Your task: Could you count the lines in the data that contain "grey"? Reply with the number only.

Dataset records:
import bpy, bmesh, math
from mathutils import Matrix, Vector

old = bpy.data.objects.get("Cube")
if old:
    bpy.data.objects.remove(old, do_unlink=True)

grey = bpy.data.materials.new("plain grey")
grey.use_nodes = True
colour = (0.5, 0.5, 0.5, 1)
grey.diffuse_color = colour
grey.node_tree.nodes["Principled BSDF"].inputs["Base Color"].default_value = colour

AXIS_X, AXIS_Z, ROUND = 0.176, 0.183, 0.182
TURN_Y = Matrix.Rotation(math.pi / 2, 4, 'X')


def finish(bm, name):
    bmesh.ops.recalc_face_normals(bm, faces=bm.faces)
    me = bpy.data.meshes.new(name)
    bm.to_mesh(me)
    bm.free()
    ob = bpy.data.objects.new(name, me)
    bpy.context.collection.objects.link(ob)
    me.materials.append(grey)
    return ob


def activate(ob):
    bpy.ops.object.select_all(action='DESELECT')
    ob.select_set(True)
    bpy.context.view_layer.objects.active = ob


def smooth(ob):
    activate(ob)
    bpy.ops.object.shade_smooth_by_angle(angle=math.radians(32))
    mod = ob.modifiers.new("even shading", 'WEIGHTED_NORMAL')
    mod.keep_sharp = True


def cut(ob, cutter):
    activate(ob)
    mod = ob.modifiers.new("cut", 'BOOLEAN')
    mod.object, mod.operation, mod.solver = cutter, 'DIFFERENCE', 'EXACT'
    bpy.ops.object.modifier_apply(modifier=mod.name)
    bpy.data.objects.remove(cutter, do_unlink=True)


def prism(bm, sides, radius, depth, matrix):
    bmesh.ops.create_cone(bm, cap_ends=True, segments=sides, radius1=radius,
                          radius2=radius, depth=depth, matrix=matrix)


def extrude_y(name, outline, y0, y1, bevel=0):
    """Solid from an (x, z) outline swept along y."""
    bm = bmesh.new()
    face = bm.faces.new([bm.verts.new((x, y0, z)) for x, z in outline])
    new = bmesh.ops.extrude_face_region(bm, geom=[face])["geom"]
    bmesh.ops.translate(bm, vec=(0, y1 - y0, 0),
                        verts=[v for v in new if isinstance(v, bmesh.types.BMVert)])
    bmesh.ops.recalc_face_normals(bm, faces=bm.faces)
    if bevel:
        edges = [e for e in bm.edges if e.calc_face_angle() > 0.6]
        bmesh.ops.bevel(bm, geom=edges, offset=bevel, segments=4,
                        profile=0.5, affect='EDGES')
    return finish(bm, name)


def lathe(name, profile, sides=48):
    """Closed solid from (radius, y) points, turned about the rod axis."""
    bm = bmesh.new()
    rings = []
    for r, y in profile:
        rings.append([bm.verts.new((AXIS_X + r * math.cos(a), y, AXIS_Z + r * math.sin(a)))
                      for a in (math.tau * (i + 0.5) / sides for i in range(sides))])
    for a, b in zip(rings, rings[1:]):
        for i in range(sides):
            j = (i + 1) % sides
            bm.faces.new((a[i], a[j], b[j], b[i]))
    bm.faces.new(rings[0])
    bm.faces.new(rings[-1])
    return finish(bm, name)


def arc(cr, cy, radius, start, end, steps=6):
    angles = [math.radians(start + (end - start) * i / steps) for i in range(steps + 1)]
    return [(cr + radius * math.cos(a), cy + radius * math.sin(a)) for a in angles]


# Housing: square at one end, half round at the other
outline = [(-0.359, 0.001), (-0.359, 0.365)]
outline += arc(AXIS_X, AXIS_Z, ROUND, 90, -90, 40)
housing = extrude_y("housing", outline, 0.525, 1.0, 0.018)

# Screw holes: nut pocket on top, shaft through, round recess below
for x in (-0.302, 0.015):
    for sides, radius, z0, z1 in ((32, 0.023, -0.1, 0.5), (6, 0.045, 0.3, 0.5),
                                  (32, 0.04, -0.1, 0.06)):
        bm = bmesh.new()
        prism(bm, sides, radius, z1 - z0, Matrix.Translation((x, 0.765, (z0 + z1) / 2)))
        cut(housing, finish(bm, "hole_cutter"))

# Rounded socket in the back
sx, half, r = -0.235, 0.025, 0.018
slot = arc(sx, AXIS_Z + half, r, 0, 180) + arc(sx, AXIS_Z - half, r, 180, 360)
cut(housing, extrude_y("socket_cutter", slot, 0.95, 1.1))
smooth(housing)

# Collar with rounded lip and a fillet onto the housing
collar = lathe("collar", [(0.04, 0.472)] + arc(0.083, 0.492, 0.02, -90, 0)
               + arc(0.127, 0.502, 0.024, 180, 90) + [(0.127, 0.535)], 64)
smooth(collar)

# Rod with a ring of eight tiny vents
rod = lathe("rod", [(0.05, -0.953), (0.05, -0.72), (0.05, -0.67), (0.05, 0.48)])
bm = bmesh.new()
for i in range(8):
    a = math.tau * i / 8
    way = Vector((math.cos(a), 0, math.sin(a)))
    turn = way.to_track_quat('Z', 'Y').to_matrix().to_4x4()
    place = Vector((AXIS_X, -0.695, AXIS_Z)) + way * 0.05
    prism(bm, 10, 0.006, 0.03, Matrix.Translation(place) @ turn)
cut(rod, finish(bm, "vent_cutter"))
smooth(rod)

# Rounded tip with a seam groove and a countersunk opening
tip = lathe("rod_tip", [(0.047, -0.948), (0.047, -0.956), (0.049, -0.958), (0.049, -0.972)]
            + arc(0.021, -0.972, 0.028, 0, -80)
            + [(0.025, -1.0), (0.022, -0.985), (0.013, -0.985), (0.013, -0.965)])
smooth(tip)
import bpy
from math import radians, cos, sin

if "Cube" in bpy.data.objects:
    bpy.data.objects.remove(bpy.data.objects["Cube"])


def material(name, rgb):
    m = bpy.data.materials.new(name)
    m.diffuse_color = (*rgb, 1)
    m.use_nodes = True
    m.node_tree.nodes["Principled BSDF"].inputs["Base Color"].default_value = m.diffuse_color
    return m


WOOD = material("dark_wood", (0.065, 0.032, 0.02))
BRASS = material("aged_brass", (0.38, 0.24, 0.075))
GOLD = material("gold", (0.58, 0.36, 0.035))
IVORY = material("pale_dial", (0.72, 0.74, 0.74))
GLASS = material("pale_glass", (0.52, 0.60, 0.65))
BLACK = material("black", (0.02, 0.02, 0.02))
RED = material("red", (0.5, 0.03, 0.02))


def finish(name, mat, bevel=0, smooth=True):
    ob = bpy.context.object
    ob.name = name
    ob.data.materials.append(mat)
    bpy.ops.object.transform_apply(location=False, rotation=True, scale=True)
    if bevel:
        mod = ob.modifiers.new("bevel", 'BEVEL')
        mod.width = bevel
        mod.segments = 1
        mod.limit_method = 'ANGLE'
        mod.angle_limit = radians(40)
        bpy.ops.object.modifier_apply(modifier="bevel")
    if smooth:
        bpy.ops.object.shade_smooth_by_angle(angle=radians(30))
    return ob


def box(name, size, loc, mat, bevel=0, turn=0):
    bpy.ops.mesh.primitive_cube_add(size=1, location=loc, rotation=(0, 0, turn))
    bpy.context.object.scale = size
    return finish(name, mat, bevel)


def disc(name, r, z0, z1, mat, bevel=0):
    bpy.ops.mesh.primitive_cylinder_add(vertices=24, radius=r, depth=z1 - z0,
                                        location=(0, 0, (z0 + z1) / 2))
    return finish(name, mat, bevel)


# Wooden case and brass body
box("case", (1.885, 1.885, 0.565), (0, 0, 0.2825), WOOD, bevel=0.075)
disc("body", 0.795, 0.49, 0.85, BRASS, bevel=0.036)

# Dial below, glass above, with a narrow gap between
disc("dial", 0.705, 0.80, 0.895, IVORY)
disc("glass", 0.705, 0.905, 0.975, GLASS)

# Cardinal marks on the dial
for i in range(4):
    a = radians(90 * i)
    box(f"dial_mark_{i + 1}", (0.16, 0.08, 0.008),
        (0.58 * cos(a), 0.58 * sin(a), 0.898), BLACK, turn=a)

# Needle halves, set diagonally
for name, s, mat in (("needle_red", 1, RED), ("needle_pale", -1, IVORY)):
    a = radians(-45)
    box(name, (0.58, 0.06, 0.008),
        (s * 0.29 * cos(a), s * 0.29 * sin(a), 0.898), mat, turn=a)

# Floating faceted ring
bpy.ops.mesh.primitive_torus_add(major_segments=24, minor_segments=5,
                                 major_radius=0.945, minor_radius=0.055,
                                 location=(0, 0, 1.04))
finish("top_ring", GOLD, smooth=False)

Written response: 5